I was baptized at age 14, on an Easter Sunday at the Folkestone Baptist Church in England. It was the first time Rev. Pike had immersed anyone from a kneeling position (my idea). But kneeling really was the only practical option after the unfortunate incident of the previous month - a bona fide catastrophe involving an unanticipated but spectacular double-dunking that took both the good reverend and the hefty lady he was baptizing all the way under. She went back, he went back, and four feet shot straight up into the air. It was a beautiful moment for those of us sitting in the balcony.

Covenant Baptism: 
But I digress. Infant baptism made great sense once I understood the event in terms of Covenant. In the Old Covenant - God's agreement with Abraham and the Children of Israel - circumcision represented the commitment. Christ's "New Covenant" is also a sign and a seal of God's promise. Baptism is a mark that declares "this family belongs to God!" Andrew and Naomi were - are - children of promise in the same way. Baptism isn't a ticket to salvation, it's a sign that God's covenant promise is faithful.

This new baptismal gown - made by hand, by Rebekah - is one way we can say that our new baby grandchild is a part of the household of God and surrounded by deep and abiding love. Our love, God's love, Naomi and Craig's love, all wrapped around this amazing miracle of insistent life.

The birth may be a long five months down the road. But we've seen the sonogram; Naomi and Craig have heard the heartbeat; Naomi saw the baby "turning somersaults" at the doctor's office this week....

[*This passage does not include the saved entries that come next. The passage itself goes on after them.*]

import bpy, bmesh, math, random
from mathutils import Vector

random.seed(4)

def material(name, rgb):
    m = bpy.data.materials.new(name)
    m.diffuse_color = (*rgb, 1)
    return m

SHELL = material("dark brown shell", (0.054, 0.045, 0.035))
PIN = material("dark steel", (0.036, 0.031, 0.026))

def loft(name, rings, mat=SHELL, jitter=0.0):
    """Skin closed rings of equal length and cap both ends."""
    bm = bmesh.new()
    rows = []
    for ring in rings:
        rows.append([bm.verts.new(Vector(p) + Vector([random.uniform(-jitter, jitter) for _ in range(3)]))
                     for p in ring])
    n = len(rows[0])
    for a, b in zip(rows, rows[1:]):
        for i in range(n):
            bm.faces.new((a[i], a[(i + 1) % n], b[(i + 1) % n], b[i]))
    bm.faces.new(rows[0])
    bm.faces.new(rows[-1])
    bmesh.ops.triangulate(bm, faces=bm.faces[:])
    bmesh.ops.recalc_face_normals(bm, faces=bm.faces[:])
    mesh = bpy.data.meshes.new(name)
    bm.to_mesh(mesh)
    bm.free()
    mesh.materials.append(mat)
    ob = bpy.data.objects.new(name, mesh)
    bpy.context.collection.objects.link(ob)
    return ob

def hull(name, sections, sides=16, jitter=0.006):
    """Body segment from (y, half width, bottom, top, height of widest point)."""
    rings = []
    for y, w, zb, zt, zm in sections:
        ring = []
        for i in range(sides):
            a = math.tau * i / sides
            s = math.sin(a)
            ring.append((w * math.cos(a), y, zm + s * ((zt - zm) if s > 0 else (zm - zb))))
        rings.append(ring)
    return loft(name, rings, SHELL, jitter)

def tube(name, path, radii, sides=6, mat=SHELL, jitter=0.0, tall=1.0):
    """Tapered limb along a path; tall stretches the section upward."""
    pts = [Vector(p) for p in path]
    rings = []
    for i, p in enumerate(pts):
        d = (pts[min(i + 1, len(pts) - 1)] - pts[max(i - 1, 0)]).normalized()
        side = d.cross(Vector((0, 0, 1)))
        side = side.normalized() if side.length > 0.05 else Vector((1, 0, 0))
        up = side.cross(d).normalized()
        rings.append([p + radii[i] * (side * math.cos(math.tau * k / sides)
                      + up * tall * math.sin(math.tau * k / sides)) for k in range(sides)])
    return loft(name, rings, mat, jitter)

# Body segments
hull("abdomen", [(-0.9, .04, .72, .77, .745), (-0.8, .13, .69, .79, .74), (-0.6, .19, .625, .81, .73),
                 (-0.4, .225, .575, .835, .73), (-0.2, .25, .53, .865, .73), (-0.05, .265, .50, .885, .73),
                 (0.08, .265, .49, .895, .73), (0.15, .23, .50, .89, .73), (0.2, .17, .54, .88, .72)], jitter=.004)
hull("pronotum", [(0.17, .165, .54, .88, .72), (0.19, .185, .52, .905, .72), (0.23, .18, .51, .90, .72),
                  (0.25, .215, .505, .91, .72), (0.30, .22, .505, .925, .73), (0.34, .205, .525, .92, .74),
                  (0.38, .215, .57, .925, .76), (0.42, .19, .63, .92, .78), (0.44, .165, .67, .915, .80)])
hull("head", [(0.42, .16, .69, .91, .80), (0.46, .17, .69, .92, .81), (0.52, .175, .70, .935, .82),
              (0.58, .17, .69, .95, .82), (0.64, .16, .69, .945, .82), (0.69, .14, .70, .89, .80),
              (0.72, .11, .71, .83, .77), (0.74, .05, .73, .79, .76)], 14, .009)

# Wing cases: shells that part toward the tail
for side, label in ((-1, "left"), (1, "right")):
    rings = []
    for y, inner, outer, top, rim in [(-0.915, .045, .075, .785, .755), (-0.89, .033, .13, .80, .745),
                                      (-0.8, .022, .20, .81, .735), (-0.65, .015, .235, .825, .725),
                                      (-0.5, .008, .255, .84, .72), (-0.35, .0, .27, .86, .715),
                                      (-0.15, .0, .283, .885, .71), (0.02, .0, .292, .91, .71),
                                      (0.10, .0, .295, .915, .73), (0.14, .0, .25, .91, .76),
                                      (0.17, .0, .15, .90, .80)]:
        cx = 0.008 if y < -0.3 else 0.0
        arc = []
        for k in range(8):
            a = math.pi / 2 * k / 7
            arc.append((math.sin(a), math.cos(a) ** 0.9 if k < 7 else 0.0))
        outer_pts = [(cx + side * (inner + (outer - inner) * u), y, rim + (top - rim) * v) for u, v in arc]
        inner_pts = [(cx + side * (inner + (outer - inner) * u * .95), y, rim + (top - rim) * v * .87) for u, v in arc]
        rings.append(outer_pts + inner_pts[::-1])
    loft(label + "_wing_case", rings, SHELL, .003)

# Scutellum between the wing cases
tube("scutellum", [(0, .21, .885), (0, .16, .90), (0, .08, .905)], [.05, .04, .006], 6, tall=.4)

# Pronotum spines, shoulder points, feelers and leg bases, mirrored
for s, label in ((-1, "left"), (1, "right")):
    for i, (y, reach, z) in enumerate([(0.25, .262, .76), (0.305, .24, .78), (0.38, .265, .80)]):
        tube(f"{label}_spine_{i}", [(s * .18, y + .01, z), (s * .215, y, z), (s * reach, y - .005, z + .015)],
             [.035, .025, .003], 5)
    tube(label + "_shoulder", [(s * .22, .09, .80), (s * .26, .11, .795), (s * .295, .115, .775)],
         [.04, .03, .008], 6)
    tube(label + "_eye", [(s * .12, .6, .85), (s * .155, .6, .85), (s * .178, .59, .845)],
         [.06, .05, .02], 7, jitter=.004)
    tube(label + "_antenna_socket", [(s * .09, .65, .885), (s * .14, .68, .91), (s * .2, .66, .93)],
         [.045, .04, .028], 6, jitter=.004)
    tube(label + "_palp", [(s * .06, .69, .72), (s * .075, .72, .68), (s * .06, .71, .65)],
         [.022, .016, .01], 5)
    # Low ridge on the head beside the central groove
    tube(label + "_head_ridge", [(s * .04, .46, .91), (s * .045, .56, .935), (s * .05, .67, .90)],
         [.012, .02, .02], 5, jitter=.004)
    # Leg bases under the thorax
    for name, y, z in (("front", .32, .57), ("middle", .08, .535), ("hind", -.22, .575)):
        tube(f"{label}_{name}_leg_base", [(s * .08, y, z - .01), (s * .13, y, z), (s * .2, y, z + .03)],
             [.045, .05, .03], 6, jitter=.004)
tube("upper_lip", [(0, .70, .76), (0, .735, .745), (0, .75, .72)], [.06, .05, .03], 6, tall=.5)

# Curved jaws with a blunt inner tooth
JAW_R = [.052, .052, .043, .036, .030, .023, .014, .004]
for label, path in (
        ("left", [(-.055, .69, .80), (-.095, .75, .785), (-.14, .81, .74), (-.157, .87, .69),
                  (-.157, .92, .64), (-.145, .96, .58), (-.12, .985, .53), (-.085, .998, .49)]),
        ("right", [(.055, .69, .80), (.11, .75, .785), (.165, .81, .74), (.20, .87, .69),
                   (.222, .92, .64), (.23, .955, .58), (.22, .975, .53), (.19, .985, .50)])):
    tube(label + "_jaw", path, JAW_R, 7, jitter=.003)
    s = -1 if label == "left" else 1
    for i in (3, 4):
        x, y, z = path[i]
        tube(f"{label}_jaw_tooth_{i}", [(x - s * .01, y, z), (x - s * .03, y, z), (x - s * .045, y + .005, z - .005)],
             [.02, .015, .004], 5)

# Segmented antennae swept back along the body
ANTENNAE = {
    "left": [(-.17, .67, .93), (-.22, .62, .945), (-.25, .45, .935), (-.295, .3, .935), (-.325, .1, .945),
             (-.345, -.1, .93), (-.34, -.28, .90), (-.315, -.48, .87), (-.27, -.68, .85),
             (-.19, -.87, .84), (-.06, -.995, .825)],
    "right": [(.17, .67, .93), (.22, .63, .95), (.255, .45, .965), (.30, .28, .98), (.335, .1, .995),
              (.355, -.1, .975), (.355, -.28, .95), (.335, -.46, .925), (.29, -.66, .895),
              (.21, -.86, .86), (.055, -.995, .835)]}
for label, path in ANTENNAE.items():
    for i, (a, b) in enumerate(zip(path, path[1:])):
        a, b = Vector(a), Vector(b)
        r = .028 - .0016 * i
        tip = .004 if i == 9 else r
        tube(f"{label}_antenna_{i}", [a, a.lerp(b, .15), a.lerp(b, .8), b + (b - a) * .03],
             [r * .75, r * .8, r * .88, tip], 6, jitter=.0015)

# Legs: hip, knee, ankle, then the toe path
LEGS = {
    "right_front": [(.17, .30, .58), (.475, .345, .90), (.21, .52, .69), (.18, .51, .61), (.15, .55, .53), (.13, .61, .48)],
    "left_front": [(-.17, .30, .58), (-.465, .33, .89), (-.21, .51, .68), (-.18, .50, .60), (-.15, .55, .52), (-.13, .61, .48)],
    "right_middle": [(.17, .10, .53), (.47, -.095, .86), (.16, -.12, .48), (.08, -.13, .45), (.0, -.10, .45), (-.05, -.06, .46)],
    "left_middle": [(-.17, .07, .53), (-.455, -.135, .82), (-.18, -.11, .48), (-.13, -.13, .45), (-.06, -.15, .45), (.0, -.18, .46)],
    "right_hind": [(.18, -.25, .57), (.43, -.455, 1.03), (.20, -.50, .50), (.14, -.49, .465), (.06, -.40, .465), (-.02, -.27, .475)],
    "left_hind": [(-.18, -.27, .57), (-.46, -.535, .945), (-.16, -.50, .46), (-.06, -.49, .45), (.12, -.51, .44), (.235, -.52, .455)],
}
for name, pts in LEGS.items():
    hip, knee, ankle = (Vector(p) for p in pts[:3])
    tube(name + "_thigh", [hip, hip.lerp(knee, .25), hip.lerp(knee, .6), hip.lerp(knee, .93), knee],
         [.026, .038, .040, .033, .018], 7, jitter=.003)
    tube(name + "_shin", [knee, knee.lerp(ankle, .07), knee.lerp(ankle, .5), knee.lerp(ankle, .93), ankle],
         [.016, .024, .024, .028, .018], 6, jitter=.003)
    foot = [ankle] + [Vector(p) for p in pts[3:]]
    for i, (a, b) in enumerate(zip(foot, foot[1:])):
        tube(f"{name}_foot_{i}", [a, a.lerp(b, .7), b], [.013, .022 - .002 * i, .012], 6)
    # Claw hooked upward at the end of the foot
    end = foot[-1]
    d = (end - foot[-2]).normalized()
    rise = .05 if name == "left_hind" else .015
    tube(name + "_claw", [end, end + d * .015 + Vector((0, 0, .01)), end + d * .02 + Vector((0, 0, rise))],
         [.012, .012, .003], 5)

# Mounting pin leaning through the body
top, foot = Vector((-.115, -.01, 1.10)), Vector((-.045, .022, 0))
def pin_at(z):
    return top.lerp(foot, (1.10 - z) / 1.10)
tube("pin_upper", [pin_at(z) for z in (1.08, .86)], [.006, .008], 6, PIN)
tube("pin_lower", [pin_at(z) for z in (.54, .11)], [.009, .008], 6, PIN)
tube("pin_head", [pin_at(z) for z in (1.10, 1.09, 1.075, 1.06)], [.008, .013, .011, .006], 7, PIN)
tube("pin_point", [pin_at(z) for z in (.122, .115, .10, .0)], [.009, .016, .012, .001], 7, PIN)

.... And, most importantly, this little life is well known by God, a special and specific creation of wonder and promise. "See what great love the Father has lavished on us, that we should be called children of God! And that is what we are!" (1 John 3:1)

Love is most often a deliberate, faithful and ongoing collection of small things. Mother Teresa famously said, "There are no great things; only small things with great love."

This new gown, then, is one very great small thing!

In love and because of promise - DEREK

1 comment:

Grandma Grace said...

beautiful Gown !! Rebekah is SO gifted ! Thanks for sharing this.You were not baptised as a baby , BUT you did have a Special Service of Dedication (complete with "Gown" ) when you were a few weeks old.